Logically speaking the first item that should be deployed is the App Service Plan so a call this module would look like:

module appServicePlanModule './app-service-plan.bicep' = {
  name: 'appServicePlanDeploy'
  params: {
    appName: appName

Alright, App Service Plan has been created so the next step might be to include the App Service

module appServiceModule './app-service.bicep' = {
  name: 'appServiceDeploy'
  params: {
    appName: appName
    appServicePlanID: appServicePlanModule.outputs.appServicePlanID

Take note that there are parameters being passed into the module. Which makes sense when considering the App Service will need to know which App Service Plan to attach to and which Application Insights to hook into. Let’s focus on the App Service Plan requirement at the moment.

Notice the ‘appServicePlanID’ is being passed in ‘appServicePlanModule.outputs.appServicePlanID’ The appServicePlanModule matches the name given to the preceding call to create the App Service Plan. ‘.outputs’ indicates that this is something that will be handed off between the specific module and the main.bicep file. the appServicePlanID is the name of the specified output. So without further ado here is what the app-service-plan.bicep looks like:

param skuName string = 'S1'
param skuCapacity int = 1
param location string = resourceGroup().location
param appName string
var appServicePlanName = toLower('asp-${appName}')
resource appServicePlan 'Microsoft.Web/serverfarms@2020-06-01' = {
  name: appServicePlanName // Globally unique storage account name
  location: location // Azure Region
  sku: {
    name: skuName
    capacity: skuCapacity
  tags: {
    displayName: 'HostingPlan'
    ProjectName: appName
output appServicePlanID string =

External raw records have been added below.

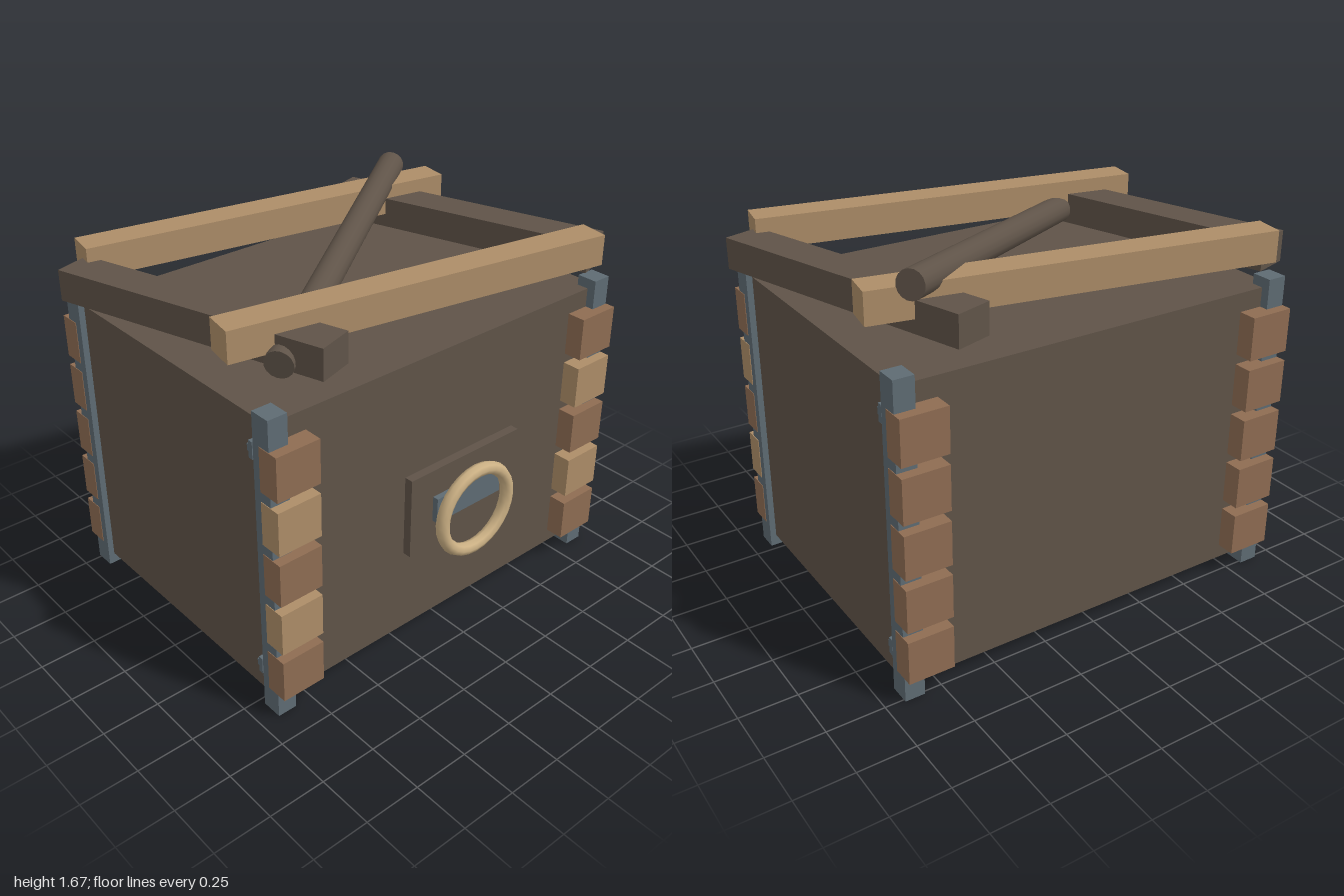
import * as THREE from 'three';

const mat = (name, color) => {
  const m = new THREE.MeshStandardMaterial({ color });
  m.name = name;
  return m;
};

export function createModel() {
  const darkWood = mat('darkWood', 0x5f5348);
  const tanWood = mat('tanWood', 0xad8d68);
  const brownBrick = mat('brownBrick', 0x8e6c52);
  const steel = mat('steel', 0x5e6b73);
  const brass = mat('brass', 0xcbb084);

  const model = new THREE.Group();
  model.name = 'crate';
  const midZ = -0.07; // centre of the crate body

  const add = (name, geometry, material, x, y, z, rotY = 0) => {
    const mesh = new THREE.Mesh(geometry, material);
    mesh.name = name;
    mesh.position.set(x, y, z);
    mesh.rotation.y = rotY;
    model.add(mesh);
    return mesh;
  };
  const box = (name, size, material, x, y, z, rotY) =>
    add(name, new THREE.BoxGeometry(...size), material, x, y, z, rotY);

  // Body
  box('body', [1.78, 1.285, 1.31], darkWood, 0, 0.6925, midZ);

  // Corner posts with a stack of five blocks each; tan blocks only at the front
  for (const sx of [-1, 1]) {
    for (const sz of [-1, 1]) {
      box('cornerPost', [0.087, 1.38, 0.093], steel, sx * 0.874, 0.69, midZ + sz * 0.647);
      for (let i = 0; i < 5; i++) {
        const material = sz > 0 && i % 2 ? tanWood : brownBrick;
        box('cornerBlock', [0.2, 0.192, 0.1], material, sx * 0.82, 0.21 + i * 0.236, midZ + sz * 0.688);
      }
    }
    // Small hinges beside two opposite posts
    for (const y of [0.185, 1.203]) {
      box('hinge', [0.03, 0.075, 0.022], steel, sx * 0.896, y, midZ - sx * 0.575);
      box('hingePin', [0.02, 0.03, 0.02], steel, sx * 0.896, y, midZ - sx * 0.558);
    }
  }

  // Crossed roof beams: two dark ones below, two tan ones above
  for (const s of [-1, 1]) {
    box('lowerBeam', [0.167, 0.135, 1.275], darkWood, s * 0.725, 1.4655, midZ, 0.3);
    box('upperBeam', [1.737, 0.135, 0.138], tanWood, 0, 1.5255, midZ + s * 0.484, -0.178);
  }

  // Tilted pole lying across the beams
  const low = new THREE.Vector3(-0.7, 1.434, 0.41);
  const high = new THREE.Vector3(0.72, 1.615, -0.55);
  const along = high.clone().sub(low);
  const centre = low.clone().add(high).multiplyScalar(0.5);
  const pole = add('pole', new THREE.CylinderGeometry(0.06, 0.06, along.length(), 16),
    darkWood, centre.x, centre.y, centre.z);
  pole.quaternion.setFromUnitVectors(new THREE.Vector3(0, 1, 0), along.normalize());

  // Front fitting: backing board, steel strip and ring
  box('backingBoard', [0.6, 0.365, 0.038], darkWood, 0, 0.718, 0.69);
  box('steelStrip', [0.36, 0.115, 0.026], steel, 0, 0.718, 0.722);
  add('ring', new THREE.TorusGeometry(0.185, 0.028, 8, 28), brass, 0, 0.67, 0.773);

  return model;
}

Note that the output is defined and it is defined within the scope of the module file. Additionally, there are parameters and variables similar to what would normally be defined in the main.bicep file. The difference being that if desired the parameters can be overwritten at the time the main.bicep file is calling the module. For sake of simplicity these have been defaulted.

The rest of the modules will follow this behavior and can be found in the bicep github repository.

Deployment Scopes

One topic that isn’t in there that is important for understanding is the ability to deploy modules at different scopes. This ability will allow for the same bicep file to potentially provide the ARM template to deploy identical resources to two different resource groups, one thought on why this is a good feature is take this template that deploys an App Service Plan, App Service, Application Insights, and Log Analytics Workspace one step further.

Sometimes there is a need for geo redundancy for applications. There is a misnomer out there that deploy PaaS resources in the same resource group but in different regions then it’s geo redundant. This is only partial true as if the hosting region of the resource group has a failure the resources in the other region will still be available but depending on the outage undeployable. That’s because resource groups contain meta data including the tracking of deployment information

Long story short to make an application truly geo redundant the need arises for an application to reside in two different resource groups hosted in two different regions. Well with the ability to set scope bicep provides the ability to re-use each module and pass in the appropriate parameters including location so this helps with reuse.

module stg './storage.bicep' = {
  name: 'storageDeploy'
  scope: resourceGroup('another-rg') // this will target another resource group in the same subscription
  params: {
    namePrefix: 'contoso'

output storageName string = stg.outputs.computedStorageName

Conclusion and Source Code

Talking through these examples are great! However with everything it’s even better to contribute back to the opensource community. As such if you have any questions or what to see the entire template can locate it at the Azure Bicep GitHub project.

As always free to add any comments or feedback on this post!